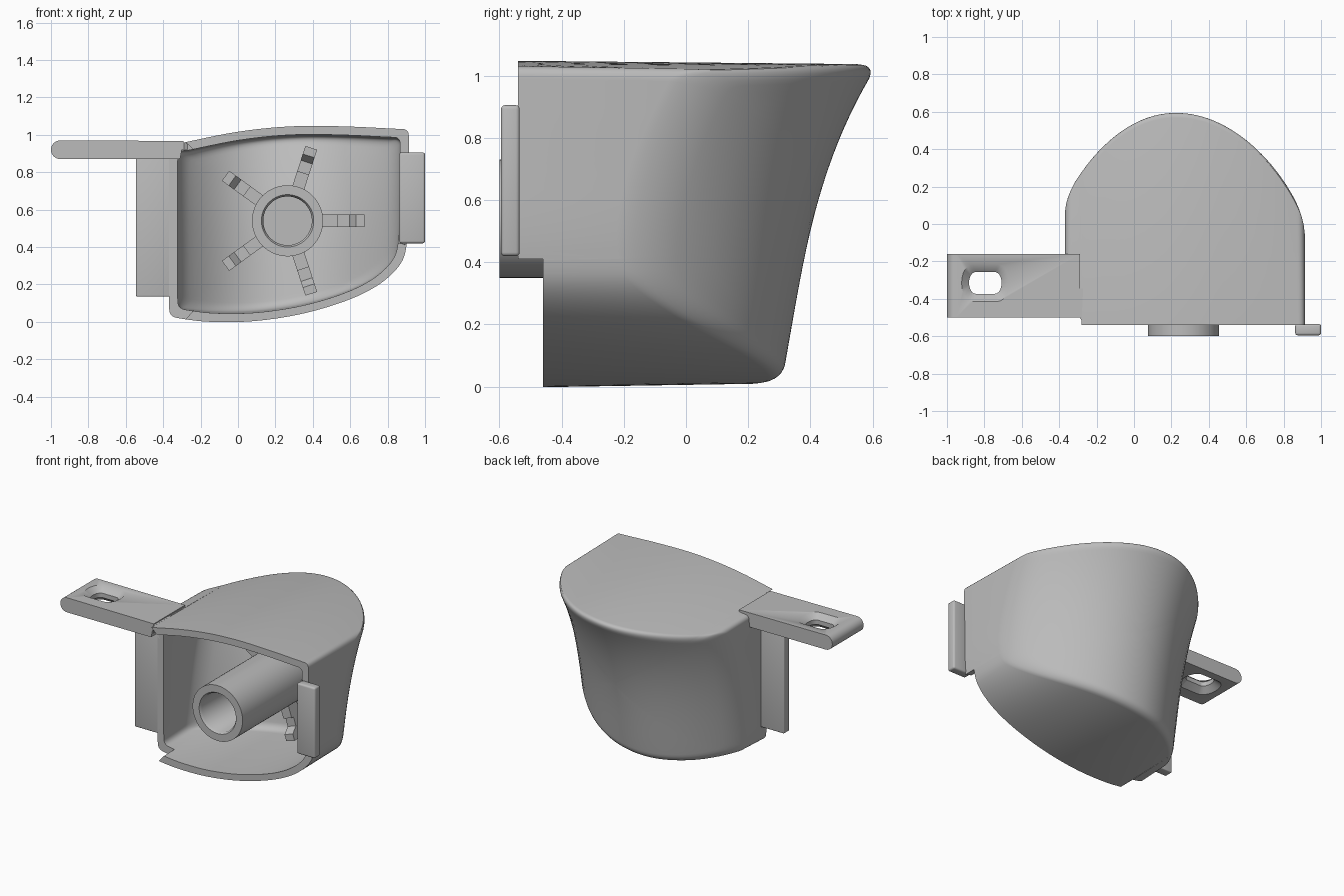
import bpy, bmesh, math
from mathutils import Vector, Matrix

if "Cube" in bpy.data.objects:
    bpy.data.objects.remove(bpy.data.objects["Cube"])

grey = bpy.data.materials.new("plain grey")
grey.use_nodes = True
GREY = (0.5, 0.5, 0.5, 1)
grey.diffuse_color = GREY
grey.node_tree.nodes["Principled BSDF"].inputs["Base Color"].default_value = GREY


def finish(name, bm, angle=35):
    bmesh.ops.recalc_face_normals(bm, faces=bm.faces[:])
    me = bpy.data.meshes.new(name)
    bm.to_mesh(me)
    bm.free()
    me.materials.append(grey)
    ob = bpy.data.objects.new(name, me)
    bpy.context.collection.objects.link(ob)
    bpy.ops.object.select_all(action='DESELECT')
    ob.select_set(True)
    bpy.context.view_layer.objects.active = ob
    bpy.ops.object.shade_smooth_by_angle(angle=math.radians(angle))
    return ob


def loft(bm, rings):
    """Skin a list of equal-length rings with quads and cap both ends."""
    vs = [[bm.verts.new(p) for p in r] for r in rings]
    n = len(vs[0])
    for a, b in zip(vs, vs[1:]):
        for i in range(n):
            j = (i + 1) % n
            bm.faces.new((a[i], a[j], b[j], b[i]))
    bm.faces.new(vs[0])
    bm.faces.new(vs[-1])


def box(name, lo, hi, bevel):
    bm = bmesh.new()
    bmesh.ops.create_cube(bm, size=1)
    for v in bm.verts:
        v.co = [(l + h) / 2 + c * (h - l) for l, h, c in zip(lo, hi, v.co)]
    bmesh.ops.bevel(bm, geom=bm.edges[:], offset=bevel, segments=3,
                    profile=0.5, affect='EDGES')
    return finish(name, bm)


# ---- hollow shell: front outline lofted back to a curved rear wall ----
def chaikin(pts):
    out = []
    for a, b in zip(pts, pts[1:] + pts[:1]):
        out += [a.lerp(b, 0.25), a.lerp(b, 0.75)]
    return out


control = [(-.37, .90), (-.365, .95), (-.30, .955), (-.27, .963), (0, 1.02), (.3, 1.05),
           (.6, 1.045), (.84, 1.032), (.913, 1.03), (.913, .96), (.913, .8), (.91, .42),
           (.87, .29), (.7, .155), (.4, .05), (.1, 0), (-.15, -.003), (-.3, .015),
           (-.365, .03), (-.37, .10), (-.37, .2), (-.37, .5)]
outline = [Vector(p) for p in control]
for _ in range(3):
    outline = chaikin(outline)

# Clean breaks where the front rim steps back
STEP_X, STEP_Z = -.28, .41
profile = []
for a, b in zip(outline, outline[1:] + outline[:1]):
    profile.append(a)
    for axis, level in ((0, STEP_X), (1, STEP_Z)):
        if (axis == 0 or a.x > .5) and (a[axis] - level) * (b[axis] - level) < 0:
            t = (level - a[axis]) / (b[axis] - a[axis])
            profile += [a.lerp(b, t - .002), a.lerp(b, t + .002)]


def front_y(p):
    if p.x < STEP_X:
        return -.345
    return -.54 if p.y > STEP_Z else -.46


def rear_y(x, z):
    if x > .2:
        u = min(1, (x - .2) / .712)
        plan = .595 * (1 - u * u) ** .75
    else:
        u = min(1, (.2 - x) / .57)
        plan = .155 + .44 * (1 - u * u) ** .78
    return plan - .29 + .195 * z - .115 * z * z + .21 * z ** 3


centre = Vector((.27, .525))
WALL = .055
distances = [0, .003, .008, .015, .025, .04, .055] + [.08 + .042 * i for i in range(11)]


def rear_rings(pts, offset, fillet, draft):
    """Shrinking rings across the rear wall, rounded over at the rim."""
    rings = []
    for d in distances:
        s = 1 - d / .525
        drop = fillet - math.sqrt(fillet ** 2 - (fillet - d) ** 2) if d < fillet else 0
        ring = [centre + Vector(((p.x - centre.x) * s, (p.y - centre.y) * s * draft))
                for p in pts]
        rings.append([(q.x, rear_y(q.x, q.y) - offset - drop, q.y) for q in ring])
    return rings


inner = [Vector((centre.x + (p.x - centre.x) * .927, centre.y + (p.y - centre.y) * .912))
         for p in profile]
outer_front = [(p.x, front_y(p), p.y) for p in profile]
inner_front = [(q.x, front_y(p), q.y) for p, q in zip(profile, inner)]
bm = bmesh.new()
loft(bm, rear_rings(inner, WALL, .05, .985)[::-1] + [inner_front, outer_front]
     + rear_rings(profile, 0, .045, .98))
finish("shell", bm, 30)

# ---- central tube with a blind bore ----
bm = bmesh.new()
lathe = [(.19, .26), (.19, -.6), (.14, -.6), (.13, -.585), (.13, .24)]
loft(bm, [[(.265 + r * math.cos(a), y, .54 + r * math.sin(a))
           for a in [math.tau * i / 64 for i in range(64)]] for r, y in lathe])
finish("tube", bm)

# ---- five stepped ribs around the tube ----
rib = [(.17, .13), (.17, .04), (.27, .04), (.27, .06), (.33, .06), (.365, .01),
       (.41, .01), (.41, .13)]
bm = bmesh.new()
for k in range(5):
    turn = Matrix.Rotation(-math.tau * k / 5, 3, 'Y')
    loft(bm, [[turn @ Vector((r, y, w)) + Vector((.265, 0, .54)) for r, y in rib]
              for w in (-.033, .033)])
finish("ribs", bm)

# ---- mounting arm with rounded end and a flared slot ----
side = [(-.29, .967), (-.31, .87)]
side += [(-.95 - .05 * math.sin(a), .92 - .05 * math.cos(a))
         for a in [math.pi * i / 12 for i in range(13)]]
bm = bmesh.new()
loft(bm, [[(x, y, z) for x, z in side] for y in (-.5, -.16)])
arm = finish("mounting_arm", bm)


def slot(z, half_len, half_wid):
    pts = []
    for sgn in (1, -1):
        for i in range(13):
            a = math.pi * (i / 12 - .5)
            pts.append((-.795 + sgn * (half_len - half_wid * .6 + half_wid * .6 * math.cos(a)),
                        -.315 + sgn * half_wid * math.sin(a), z))
    return pts


bm = bmesh.new()
loft(bm, [slot(.86, .127, .10), slot(.87, .127, .10), slot(.905, .087, .058),
          slot(.935, .087, .058), slot(.97, .127, .10), slot(.98, .127, .10)])
cutter = finish("slot_cutter", bm)
cutter.hide_render = True
mod = arm.modifiers.new("slot", 'BOOLEAN')
mod.operation, mod.object, mod.solver = 'DIFFERENCE', cutter, 'EXACT'
bpy.context.view_layer.objects.active = arm
bpy.ops.object.modifier_apply(modifier=mod.name)
bpy.data.objects.remove(cutter)

# Small chamfered shoulder joining the arm to the front rim
bm = bmesh.new()
plan = [(-.30, -.5), (-.29, -.5), (-.268, -.535), (-.268, -.345), (-.30, -.345)]
loft(bm, [[(x, y, z) for x, y in plan] for z in (.92, .96)])
finish("arm_shoulder", bm)

# ---- side flange and clip plate ----
box("side_flange", (-.545, -.345, .135), (-.34, -.285, .89), .006)
box("clip_plate", (.862, -.595, .42), (1.0, -.535, .905), .012)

PROBLEM DETAILS: The expected output is each record, copied exactly, and nothing in place of the pictures.

WRITTEN RESPONSE:
import bpy, bmesh, math
from mathutils import Vector, Matrix

if "Cube" in bpy.data.objects:
    bpy.data.objects.remove(bpy.data.objects["Cube"])

grey = bpy.data.materials.new("plain grey")
grey.use_nodes = True
GREY = (0.5, 0.5, 0.5, 1)
grey.diffuse_color = GREY
grey.node_tree.nodes["Principled BSDF"].inputs["Base Color"].default_value = GREY


def finish(name, bm, angle=35):
    bmesh.ops.recalc_face_normals(bm, faces=bm.faces[:])
    me = bpy.data.meshes.new(name)
    bm.to_mesh(me)
    bm.free()
    me.materials.append(grey)
    ob = bpy.data.objects.new(name, me)
    bpy.context.collection.objects.link(ob)
    bpy.ops.object.select_all(action='DESELECT')
    ob.select_set(True)
    bpy.context.view_layer.objects.active = ob
    bpy.ops.object.shade_smooth_by_angle(angle=math.radians(angle))
    return ob


def loft(bm, rings):
    """Skin a list of equal-length rings with quads and cap both ends."""
    vs = [[bm.verts.new(p) for p in r] for r in rings]
    n = len(vs[0])
    for a, b in zip(vs, vs[1:]):
        for i in range(n):
            j = (i + 1) % n
            bm.faces.new((a[i], a[j], b[j], b[i]))
    bm.faces.new(vs[0])
    bm.faces.new(vs[-1])


def box(name, lo, hi, bevel):
    bm = bmesh.new()
    bmesh.ops.create_cube(bm, size=1)
    for v in bm.verts:
        v.co = [(l + h) / 2 + c * (h - l) for l, h, c in zip(lo, hi, v.co)]
    bmesh.ops.bevel(bm, geom=bm.edges[:], offset=bevel, segments=3,
                    profile=0.5, affect='EDGES')
    return finish(name, bm)


# ---- hollow shell: front outline lofted back to a curved rear wall ----
def chaikin(pts):
    out = []
    for a, b in zip(pts, pts[1:] + pts[:1]):
        out += [a.lerp(b, 0.25), a.lerp(b, 0.75)]
    return out


control = [(-.37, .90), (-.365, .95), (-.30, .955), (-.27, .963), (0, 1.02), (.3, 1.05),
           (.6, 1.045), (.84, 1.032), (.913, 1.03), (.913, .96), (.913, .8), (.91, .42),
           (.87, .29), (.7, .155), (.4, .05), (.1, 0), (-.15, -.003), (-.3, .015),
           (-.365, .03), (-.37, .10), (-.37, .2), (-.37, .5)]
outline = [Vector(p) for p in control]
for _ in range(3):
    outline = chaikin(outline)

# Clean breaks where the front rim steps back
STEP_X, STEP_Z = -.28, .41
profile = []
for a, b in zip(outline, outline[1:] + outline[:1]):
    profile.append(a)
    for axis, level in ((0, STEP_X), (1, STEP_Z)):
        if (axis == 0 or a.x > .5) and (a[axis] - level) * (b[axis] - level) < 0:
            t = (level - a[axis]) / (b[axis] - a[axis])
            profile += [a.lerp(b, t - .002), a.lerp(b, t + .002)]


def front_y(p):
    if p.x < STEP_X:
        return -.345
    return -.54 if p.y > STEP_Z else -.46


def rear_y(x, z):
    if x > .2:
        u = min(1, (x - .2) / .712)
        plan = .595 * (1 - u * u) ** .75
    else:
        u = min(1, (.2 - x) / .57)
        plan = .155 + .44 * (1 - u * u) ** .78
    return plan - .29 + .195 * z - .115 * z * z + .21 * z ** 3


centre = Vector((.27, .525))
WALL = .055
distances = [0, .003, .008, .015, .025, .04, .055] + [.08 + .042 * i for i in range(11)]


def rear_rings(pts, offset, fillet, draft):
    """Shrinking rings across the rear wall, rounded over at the rim."""
    rings = []
    for d in distances:
        s = 1 - d / .525
        drop = fillet - math.sqrt(fillet ** 2 - (fillet - d) ** 2) if d < fillet else 0
        ring = [centre + Vector(((p.x - centre.x) * s, (p.y - centre.y) * s * draft))
                for p in pts]
        rings.append([(q.x, rear_y(q.x, q.y) - offset - drop, q.y) for q in ring])
    return rings


inner = [Vector((centre.x + (p.x - centre.x) * .927, centre.y + (p.y - centre.y) * .912))
         for p in profile]
outer_front = [(p.x, front_y(p), p.y) for p in profile]
inner_front = [(q.x, front_y(p), q.y) for p, q in zip(profile, inner)]
bm = bmesh.new()
loft(bm, rear_rings(inner, WALL, .05, .985)[::-1] + [inner_front, outer_front]
     + rear_rings(profile, 0, .045, .98))
finish("shell", bm, 30)

# ---- central tube with a blind bore ----
bm = bmesh.new()
lathe = [(.19, .26), (.19, -.6), (.14, -.6), (.13, -.585), (.13, .24)]
loft(bm, [[(.265 + r * math.cos(a), y, .54 + r * math.sin(a))
           for a in [math.tau * i / 64 for i in range(64)]] for r, y in lathe])
finish("tube", bm)

# ---- five stepped ribs around the tube ----
rib = [(.17, .13), (.17, .04), (.27, .04), (.27, .06), (.33, .06), (.365, .01),
       (.41, .01), (.41, .13)]
bm = bmesh.new()
for k in range(5):
    turn = Matrix.Rotation(-math.tau * k / 5, 3, 'Y')
    loft(bm, [[turn @ Vector((r, y, w)) + Vector((.265, 0, .54)) for r, y in rib]
              for w in (-.033, .033)])
finish("ribs", bm)

# ---- mounting arm with rounded end and a flared slot ----
side = [(-.29, .967), (-.31, .87)]
side += [(-.95 - .05 * math.sin(a), .92 - .05 * math.cos(a))
         for a in [math.pi * i / 12 for i in range(13)]]
bm = bmesh.new()
loft(bm, [[(x, y, z) for x, z in side] for y in (-.5, -.16)])
arm = finish("mounting_arm", bm)


def slot(z, half_len, half_wid):
    pts = []
    for sgn in (1, -1):
        for i in range(13):
            a = math.pi * (i / 12 - .5)
            pts.append((-.795 + sgn * (half_len - half_wid * .6 + half_wid * .6 * math.cos(a)),
                        -.315 + sgn * half_wid * math.sin(a), z))
    return pts


bm = bmesh.new()
loft(bm, [slot(.86, .127, .10), slot(.87, .127, .10), slot(.905, .087, .058),
          slot(.935, .087, .058), slot(.97, .127, .10), slot(.98, .127, .10)])
cutter = finish("slot_cutter", bm)
cutter.hide_render = True
mod = arm.modifiers.new("slot", 'BOOLEAN')
mod.operation, mod.object, mod.solver = 'DIFFERENCE', cutter, 'EXACT'
bpy.context.view_layer.objects.active = arm
bpy.ops.object.modifier_apply(modifier=mod.name)
bpy.data.objects.remove(cutter)

# Small chamfered shoulder joining the arm to the front rim
bm = bmesh.new()
plan = [(-.30, -.5), (-.29, -.5), (-.268, -.535), (-.268, -.345), (-.30, -.345)]
loft(bm, [[(x, y, z) for x, y in plan] for z in (.92, .96)])
finish("arm_shoulder", bm)

# ---- side flange and clip plate ----
box("side_flange", (-.545, -.345, .135), (-.34, -.285, .89), .006)
box("clip_plate", (.862, -.595, .42), (1.0, -.535, .905), .012)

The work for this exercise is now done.